-- Dataset extract --
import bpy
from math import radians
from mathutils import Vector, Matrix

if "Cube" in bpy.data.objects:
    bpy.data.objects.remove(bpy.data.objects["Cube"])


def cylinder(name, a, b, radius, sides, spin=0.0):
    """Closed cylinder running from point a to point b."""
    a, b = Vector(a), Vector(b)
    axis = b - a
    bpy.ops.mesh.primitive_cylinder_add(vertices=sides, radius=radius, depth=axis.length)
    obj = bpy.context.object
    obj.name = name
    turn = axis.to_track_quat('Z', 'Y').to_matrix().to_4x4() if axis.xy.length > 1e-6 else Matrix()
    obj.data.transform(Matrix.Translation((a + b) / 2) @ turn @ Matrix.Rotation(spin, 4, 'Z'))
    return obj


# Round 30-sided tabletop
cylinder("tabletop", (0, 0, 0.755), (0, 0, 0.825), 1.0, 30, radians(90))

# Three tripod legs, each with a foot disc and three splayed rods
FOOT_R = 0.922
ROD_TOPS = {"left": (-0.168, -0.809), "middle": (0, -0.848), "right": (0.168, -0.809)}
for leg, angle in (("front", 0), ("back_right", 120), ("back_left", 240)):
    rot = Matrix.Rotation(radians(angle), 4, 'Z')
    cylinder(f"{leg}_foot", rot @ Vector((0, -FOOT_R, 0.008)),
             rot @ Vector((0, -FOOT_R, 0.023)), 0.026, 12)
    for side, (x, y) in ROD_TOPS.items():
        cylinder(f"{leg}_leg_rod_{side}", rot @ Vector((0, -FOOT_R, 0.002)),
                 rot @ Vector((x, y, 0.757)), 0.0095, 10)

-- Exercise instructions --
If a line in the data above contains "radians", return that line.

-- Solution for this problem --
from math import radians
cylinder("tabletop", (0, 0, 0.755), (0, 0, 0.825), 1.0, 30, radians(90))
    rot = Matrix.Rotation(radians(angle), 4, 'Z')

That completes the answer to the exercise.